As nobody knows (or cares), I have been dealing with real life issues such as unemployment, a fruitless job search, impending homelessness, and the fact that this very site will go down in May because I can’t afford hosting, and as such, this site has been forced to be put on the back burner. Even with all of this, I saw a story today on Destructoid (Source) that made it impossible for me to remain silent. Bluehole Entertainment, creator of PlayerUnknown’s Battlegrounds (PUBG), has filed criminal charges in China against several creators of hack tools, leading 15 arrests and 5.1 million USD in fines. This news comes on the tail of it trying to sue several other companies over clones, and basically throwing a very public temper tantrum about Fortnite: Battle Royale taking their crown as the king of the genre. While the company’s official statement on the Steam Forums (Source) has spun this as an action to protect the players of the game from malicious software, and it seems that some of the produced hacks actually did contain Trojan viruses, has Bluehole crossed a line this time?
Hacks are dangerous to the users.
I’m going to come out and say it: I have used hacks in an online game. For many… many years, I played Final Fantasy XI online. For the first two years of this, I did everything by the book, ignoring ANY third party tools, even those that only improved the performance of the game. Square-Enix used the same line as every other company, that using hacks would not only lead to a ban, but could lead to a virus or spyware infection on your computer. Given that I loved the game and people I played it with, it just wasn’t worth the risk. I dealt with the performance issues, bad design, and needless grind put in place to do anything and everything in that game. However, after three years of this, I had had enough, and started using bots to automate crafting, speed and position hacks for obvious reasons, and tools that added map overlays and improved performance. At this point, having been free of it for all this time, a big part of what keeps me away at this point is the fact that I would be unable to find all of the hacks I used. These tools made the game playable for me (if you also played, all I have to mention is Parradamo Tor, and you know exactly what I mean). I never used them to gain an advantage over other players, as competition is what makes online play fun. That being said, in every online focused game, there have been a subset of players who only use tools to gain an unfair advantage over others. Game companies have always taken these infractions very seriously, banning players caught cheating and sending Cease and Desist notices to people who make and distribute tools and hacks. These companies are completely right to do this, as this makes people not want to keep playing their games. I have always believed this, even when I myself was using such cheats. That being said, I always said that the companies saying that these tools opened users to viruses and spyware was like being paranoid about razor blades in Halloween candy: i.e. largely a myth to scare people. While this does happen from time to time, it is not the reason these companies fight the use of these cheats. Which brings us, in a roundabout way, back to Bluehole, their tantrum, and today’s arrests.
Bluehole has crossed a line.
PUBG was a landmark title.

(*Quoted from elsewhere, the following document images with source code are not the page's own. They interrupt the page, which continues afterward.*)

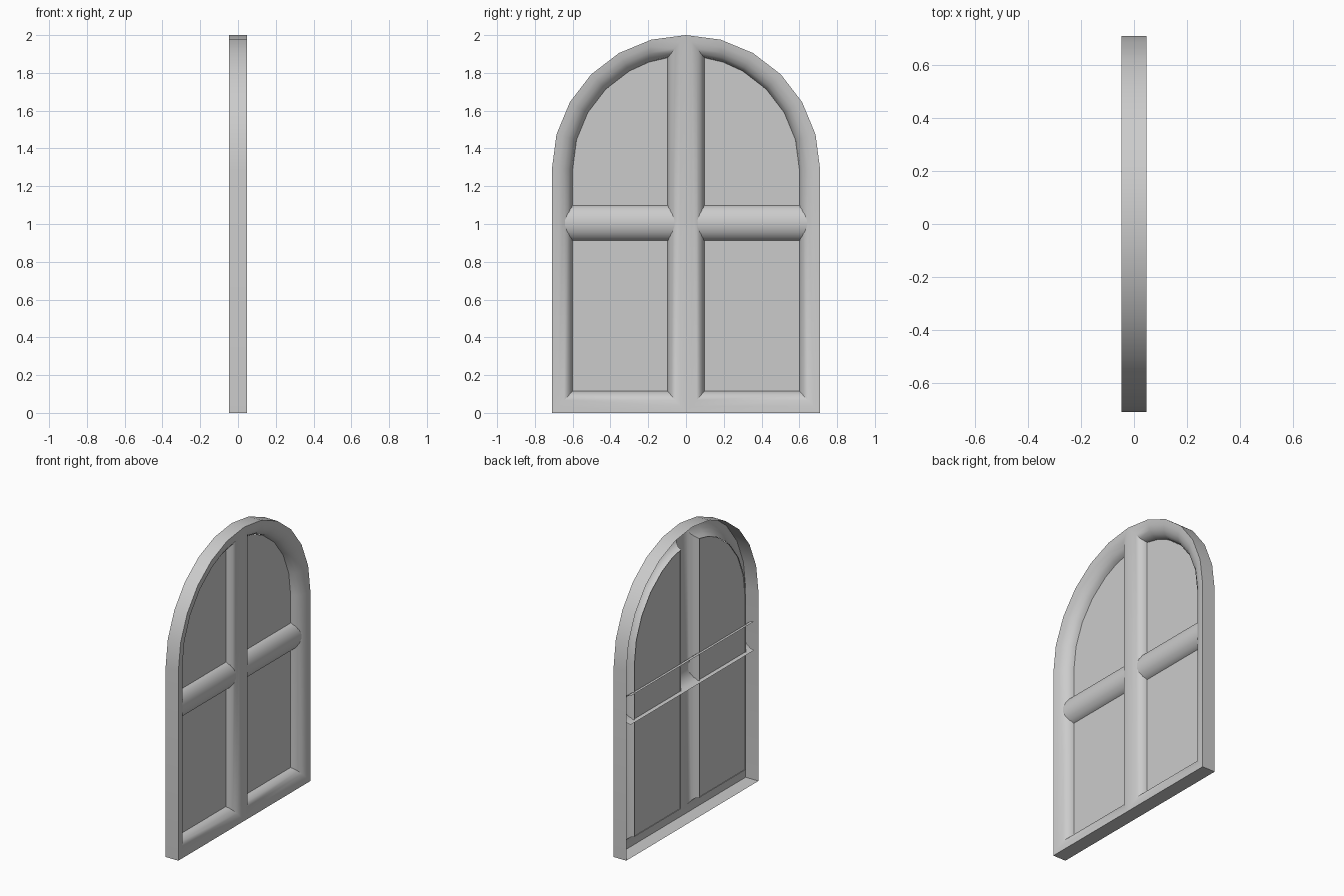
import bpy
import math

if "Cube" in bpy.data.objects:
    bpy.data.objects.remove(bpy.data.objects["Cube"])

R, SPRING = 0.71, 1.29          # arch radius and spring height
FRONT, BACK, LIP, GLASS = 0.048, -0.048, -0.032, -0.024


def make(name, verts, faces, mirror=True):
    me = bpy.data.meshes.new(name)
    me.from_pydata(verts, [], faces)
    ob = bpy.data.objects.new(name, me)
    bpy.context.collection.objects.link(ob)
    bpy.ops.object.select_all(action='DESELECT')
    ob.select_set(True)
    bpy.context.view_layer.objects.active = ob
    if mirror:
        m = ob.modifiers.new("mirror", 'MIRROR')
        m.use_axis = (False, True, False)
        m.merge_threshold = 0.0005
        bpy.ops.object.modifier_apply(modifier=m.name)
    bpy.ops.object.shade_smooth_by_angle(angle=math.radians(40))
    return ob


def arc(radius, degrees):
    return [(radius * math.cos(math.radians(a)), SPRING + radius * math.sin(math.radians(a)))
            for a in degrees]


# Matching outer and inner outlines of one half of the window, as (y, z)
outer = [(0, 0), (R, 0)] + arc(R, range(0, 91, 15))
inner = [(0.097, 0.115), (0.6, 0.115)] + arc(0.6, [0, 15, 30, 45, 60, 71]) + [(0.097, 1.88)]
n = len(outer)

# Frame and mullion: rounded shell swept from the outer outline to the pane opening
STEPS = 5
verts, faces = [], []
for k in range(STEPS + 1):
    a = math.pi / 2 * k / STEPS
    t, x = math.sin(a), LIP + (FRONT - LIP) * math.cos(a)
    verts += [(x, o[0] + (i[0] - o[0]) * t, o[1] + (i[1] - o[1]) * t)
              for o, i in zip(outer, inner)]
for k in range(STEPS):
    for j in range(n):
        j2 = (j + 1) % n
        faces.append((k * n + j, k * n + j2, (k + 1) * n + j2, (k + 1) * n + j))
# Outer wall, open at the back
base = len(verts)
verts += [(BACK, y, z) for y, z in outer]
faces += [(j, base + j, base + j + 1, j + 1) for j in range(n - 1)]
make("window_frame", verts, faces)

# Two glass panes
make("window_panes", [(GLASS, y, z) for y, z in inner], [tuple(range(n))])

# Horizontal glazing bar: open half-round running behind the frame and mullion
SEG, HALF = 9, 0.665
verts = []
for k in range(SEG + 1):
    a = math.pi * k / SEG
    x = BACK + 0.078 * math.sin(a)
    z = 1.005 - 0.098 * math.cos(a)
    verts += [(x, -HALF, z), (x, HALF, z)]
faces = [(2 * k, 2 * k + 1, 2 * k + 3, 2 * k + 2) for k in range(SEG)]
make("glazing_bar", verts, faces, mirror=False)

It popularized many of the elements that have come to embody the current Battle Royale craze, from the player limit, to the shrinking combat area to force players to confront each other. The game, for this innovation, sat atop the throne of this genre for a long time, and apparently expected this to last forever. When Epic Games added a free-to-play Battle Royale mode to Fortnite, it wasn’t long before it knocked PUBG from the top spot, and since then, rather than improve their game to try to compete and regain their throne, Bluehole has thrown a public fit. They have lashed out at Epic, threatened and carried out on lawsuits, and generally acted like a vicious, spoiled child over being dethroned. While clones have undoubtedly come out, to paraphrase Jim Sterling from a recent Jimquisition episode (Source) , the only unique things they created were game mechanics, which typically are immune to copyright or trademark protection. If they were not, the entire video game industry would collapse. With today’s news, I posit that Bluehole has crossed a line from being a litigious, volatile company, to a truly nasty one. While creating hacks may be illegal in the jurisdictions involved, and the company is technically justified in filing these charges, let’s look for a moment at what this means. These hackers are likely to be charged under computer hacking laws, and given the scope of PUBG, they could easily have the maximum degree of these crimes, which carries a prison term of up to seven years (Source). Seven years in a Chinese prison. They could also be charged separately for each hack. To put this into perspective, because they messed with an online video game, these 15 people could be facing a very real death sentence. Chinese prisons are famously brutal, even a cursory Google search of the conditions of Chinese prisons reveal recent stories of slave labor, beatings, and torture of inmates. Anyone cheering these arrests because it makes their gaming session more fun should be ashamed.
Bluehole Entertainment is a company that deserves nobody’s business at this point. While it made a functional game that laid out the framework for an extremely successful genre, their behavior since has been unacceptable. Speaking personally, I hope that their continuous shit flinging will continue to bleed their player base, until there is nothing left. Supporting these companies with your money is more than just wanting to play a fun game, and we need to understand that. At this point, anyone who buys PUBG is not paying a company to make a better game, they are funding a company that was never ready for the spotlight, and is too busy throwing a temper tantrum with your cash.